Recently, the swine flu vaccine was also linked to type 1 diabetes. Accusations that the Swedish health agency hid cases of childhood diabetes following the vaccine recently led to an inquiry, publication of a “follow-up” to the old flawed study and children who developed diabetes after the shot were invited in a medical journal to apply for a small government compensation handout. The manufacturer of the recalled Pandemrix flu vaccine, GlaxoSmithKline has no liability for its product because it is a vaccine.
The recommendation of the current study is, as always, more study. “Ways forward in my estimation are efforts to replicate our findings in large population-based samples which are available the Nordic countries and Taiwan as well as in Brazil and the UK,” Yale’s Leckman said in an email correspondence. “These cohorts could also be used to explore the link between sleep difficulties and vaccinations. Animal models will also be another important way forward.”
The paper, like most studying neurological diseases in children, is typical in its admission of the vast deficits of medical understanding. The experts note huge neon signs pointing to children’s impaired immune systems and now that they have scratched the surface, they find vaccination is perhaps an underlying mechanism in a few of the now exploding immune-mediated diseases that children are suffering from like never before in history: asthma, ADD, OCD, allergies, autism, diabetes, autoimmune diseases. What’s causing the rest of the epidemic? Big shrug.

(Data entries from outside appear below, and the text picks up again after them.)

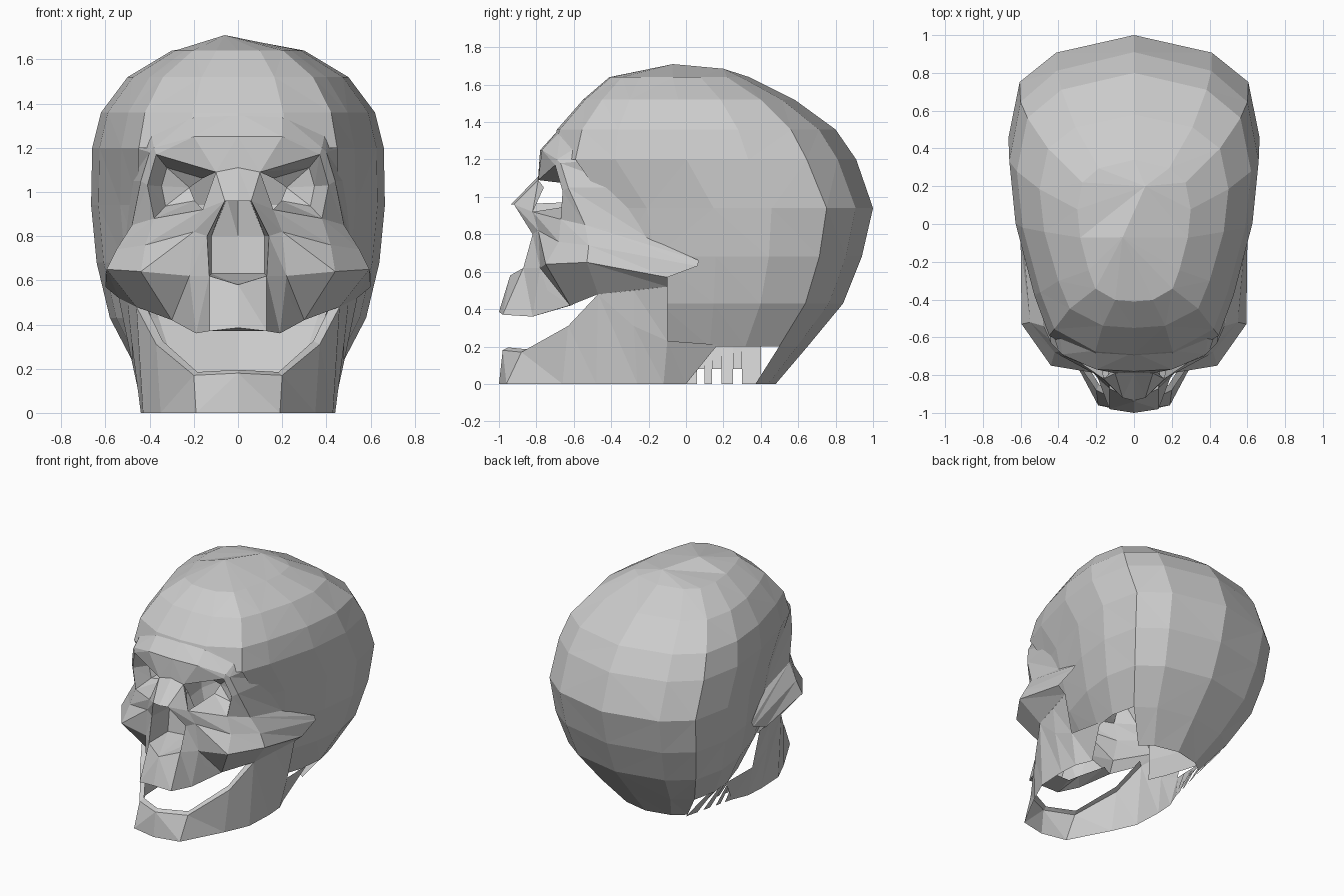
import bpy, bmesh
from mathutils import Vector

if "Cube" in bpy.data.objects:
    bpy.data.objects.remove(bpy.data.objects["Cube"])


def finish(name, bm):
    me = bpy.data.meshes.new(name)
    bm.to_mesh(me)
    bm.free()
    ob = bpy.data.objects.new(name, me)
    bpy.context.collection.objects.link(ob)
    return ob


def strip(name, rows, ref=(0, -0.2, 0.75), out=1):
    """Loft polylines of equal length on the +x side and mirror them.
    Faces point away from ref (out=1) or toward it (out=-1)."""
    bm = bmesh.new()
    ref = Vector(ref)
    for side in (1, -1):
        grid = [[Vector(p) for p in r] for r in rows]
        for a, b in zip(grid, grid[1:]):
            for i in range(len(a) - 1):
                for tri in ((a[i], a[i + 1], b[i + 1]), (a[i], b[i + 1], b[i])):
                    n = (tri[1] - tri[0]).cross(tri[2] - tri[0])
                    if n.length < 1e-6:
                        continue
                    mid = (tri[0] + tri[1] + tri[2]) / 3
                    pts = list(tri)
                    if n.dot(mid - ref) * out < 0:
                        pts.reverse()
                    if side < 0:
                        pts = [Vector((-p.x, p.y, p.z)) for p in reversed(pts)]
                    bm.faces.new([bm.verts.new(p) for p in pts])
    bmesh.ops.remove_doubles(bm, verts=bm.verts, dist=0.002)
    return finish(name, bm)


# Cranium: hollow shell, one plan profile (half width, front-to-back) per level
plan = [(0, 0), (.33, .01), (.68, .09), (.80, .22), (.95, .45),
        (1, .65), (.91, .84), (.62, .94), (0, 1)]
plan += [(-w, t) for w, t in plan[-2:0:-1]]
levels = [(0, -.2, .48, .30), (.2, -.3, .65, .46), (.43, -.42, .84, .58),
          (.68, -.48, .94, .64), (.94, -.55, 1.0, .665), (1.2, -.74, .91, .66),
          (1.36, -.69, .8, .62), (1.52, -.55, .58, .5), (1.64, -.41, .34, .3)]
bm = bmesh.new()
rings = [[bm.verts.new((w * hw, yf + t * (yb - yf), z)) for w, t in plan]
         for z, yf, yb, hw in levels]
n = len(plan)
for lv, (a, b) in enumerate(zip(rings, rings[1:])):
    for i in range(n):
        if lv < 5 and min(i, n - 1 - i) < 2:      # open behind the face
            continue
        if lv == 0 and (i < 6 or i > 9):          # open base
            continue
        bm.faces.new((a[i], a[(i + 1) % n], b[(i + 1) % n], b[i]))
crown = [bm.verts.new((-.06, -.07, 1.71)), bm.verts.new((.06, .2, 1.685))]
for i in range(n):
    j = (i + 1) % n
    ci, cj = [crown[1 if 4 <= k <= 11 else 0] for k in (i, j)]
    bm.faces.new((rings[-1][i], rings[-1][j], ci))
    if ci != cj:
        bm.faces.new((rings[-1][j], cj, ci))
loose = [v for v in bm.verts if not v.link_faces]
bmesh.ops.delete(bm, geom=loose, context='VERTS')
bmesh.ops.triangulate(bm, faces=bm.faces[:], quad_method='SHORT_EDGE')
finish("cranium", bm)

# Brow ridge, from forehead to upper eye rim
strip("brow", [
    [(0, -.68, 1.36), (.2, -.67, 1.35), (.40, -.53, 1.30)],
    [(0, -.78, 1.25), (.2, -.77, 1.25), (.38, -.69, 1.2)],
    [(0, -.79, 1.11), (.1, -.79, 1.09), (.37, -.70, 1.17)]])

# Outer eye rim and temple
strip("temple", [
    [(.38, -.69, 1.20), (.37, -.70, 1.17), (.41, -.66, 1.03), (.38, -.67, .88)],
    [(.40, -.53, 1.30), (.40, -.67, 1.18), (.44, -.63, 1.05), (.48, -.54, .85)],
    [(.45, -.42, 1.30), (.47, -.46, 1.20), (.49, -.32, 1.05), (.51, -.20, .78)]])

# Eye sockets, open toward the nose
rim = [(.1, -.79, 1.09), (.37, -.70, 1.17), (.41, -.66, 1.03),
       (.38, -.67, .88), (.16, -.82, .92)]
back = [(.25 + (x - .25) * .6, -.56, 1.02 + (z - 1.02) * .6) for x, y, z in rim]
strip("eye_socket", [rim, back, [(.22, -.52, 1.02)] * 5], (.25, -.75, 1.02), -1)

# Nasal bridge
strip("nose_bridge", [
    [(0, -.79, 1.11), (0, -.935, .96)],
    [(.1, -.79, 1.09), (.06, -.92, .96)],
    [(.1, -.76, 1.05), (.16, -.82, .92)]])

# Nasal opening: inner wall and floor
nose_edge = [(.06, -.92, .96), (.14, -.82, .80), (.13, -.87, .62)]
strip("nose_cavity", [
    nose_edge,
    [(.05, -.66, .97), (.12, -.64, .80), (.12, -.66, .63)],
    [(0, -.62, .97), (0, -.62, .80), (0, -.64, .63)]], (0, -.8, .8), -1)
strip("nose_floor", [
    [(0, -.94, .58), (.13, -.87, .62)],
    [(0, -.64, .63), (.12, -.66, .63)]], (0, -.8, .8), -1)

# Cheekbones sweeping back into the side arch
strip("cheekbone", [
    nose_edge,
    [(.16, -.82, .92), (.20, -.79, .82), (.22, -.78, .62)],
    [(.38, -.67, .88), (.42, -.68, .76), (.44, -.75, .64)],
    [(.48, -.54, .85), (.55, -.52, .74), (.595, -.53, .65)],
    [(.59, .07, .66), (.60, .06, .63), (.60, -.1, .57)]])
strip("arch_top", [
    [(.48, -.54, .85), (.48, -.54, .85)],
    [(.51, -.20, .78), (.59, .07, .66)]])
strip("cheek_underside", [
    [(.22, -.78, .62), (.44, -.75, .64), (.595, -.53, .65), (.60, -.1, .57)],
    [(.24, -.74, .50), (.30, -.62, .42), (.46, -.47, .48), (.54, -.1, .52)]])

# Side wall between the arch and the jaw
strip("jaw_muscle_wall", [
    [(.46, -.47, .48), (.50, -.28, .50), (.54, -.1, .52)],
    [(.46, -.47, .48), (.48, -.28, .31), (.48, -.1, .23)]])

# Upper jaw and palate edge
strip("upper_jaw", [
    [(0, -.94, .58), (.13, -.87, .62), (.22, -.78, .62), (.24, -.74, .50)],
    [(0, -1, .385), (.13, -.98, .37), (.19, -.82, .36), (.30, -.62, .42)],
    [(0, -.80, .37), (.08, -.80, .37), (.12, -.74, .39), (.22, -.58, .43)]],
    (0, -.6, .6))

# Lower jaw shell with the rear upright reaching up to the cranium
jaw_top = [(0, -.98, .18), (.2, -.88, .17), (.37, -.63, .31),
           (.46, -.47, .48), (.48, -.28, .31), (.48, -.1, .23), (.45, .17, .21)]
jaw_low = [(0, -1, 0), (.19, -.96, 0), (.35, -.66, 0),
           (.43, -.48, 0), (.44, -.26, 0), (.43, -.12, 0), (.38, 0, 0)]
jaw_lip = [(x * .92, y + .03, z + .015) for x, y, z in jaw_top]
strip("lower_jaw", [jaw_top, jaw_low])
strip("lower_jaw_lip", [jaw_lip[:4], jaw_top[:4]], (0, -.7, -2))

# Left base wall with three small notches along the bottom edge
bm = bmesh.new()
ys = [0, .06, .10, .14, .19, .25, .30, .40]
for i, (y0, y1) in enumerate(zip(ys, ys[1:])):
    low = .08 if i % 2 else 0
    pts = [(-.38 + (.25 * y if z < .1 else 0) - z * .35, y, z) for y, z in
           ((y0, low), (y0, .21), (y1, .21), (y1, low))]
    bm.faces.new([bm.verts.new(p) for p in reversed(pts)])
finish("left_base_wall", bm)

Of one thing only are they certain: It can’t possibly be the 64 injected vaccines designed to impact the immune system. The “clear public health benefits of the timely administration of vaccines,” must outweigh these “modest” findings, concludes the study, urging families to keep “vaccinating according to CDC guidelines”—with a helpful link to a description of the “precautionary” contraindicating symptoms which include seizures, “collapse or shock-like state”, encephalopathy, “decreased level of consciousness” or coma, and a “progressive neurological disorder.”
If it is your baby who develops uncontrollable compulsive behaviours, or narcolepsy after vaccination, or your daughter who is starving herself to death before your eyes and there is nothing you can do about it, at least you should be grateful the psychiatrists have a store full of psychotropic drugs and another vaccine to offer.
Note: This article was reprinted with permission. It was originally published by the Children’s Medical Safety Research Institute (CMSRI). The author is a national award-winning investigative journalist in the United Kingdom.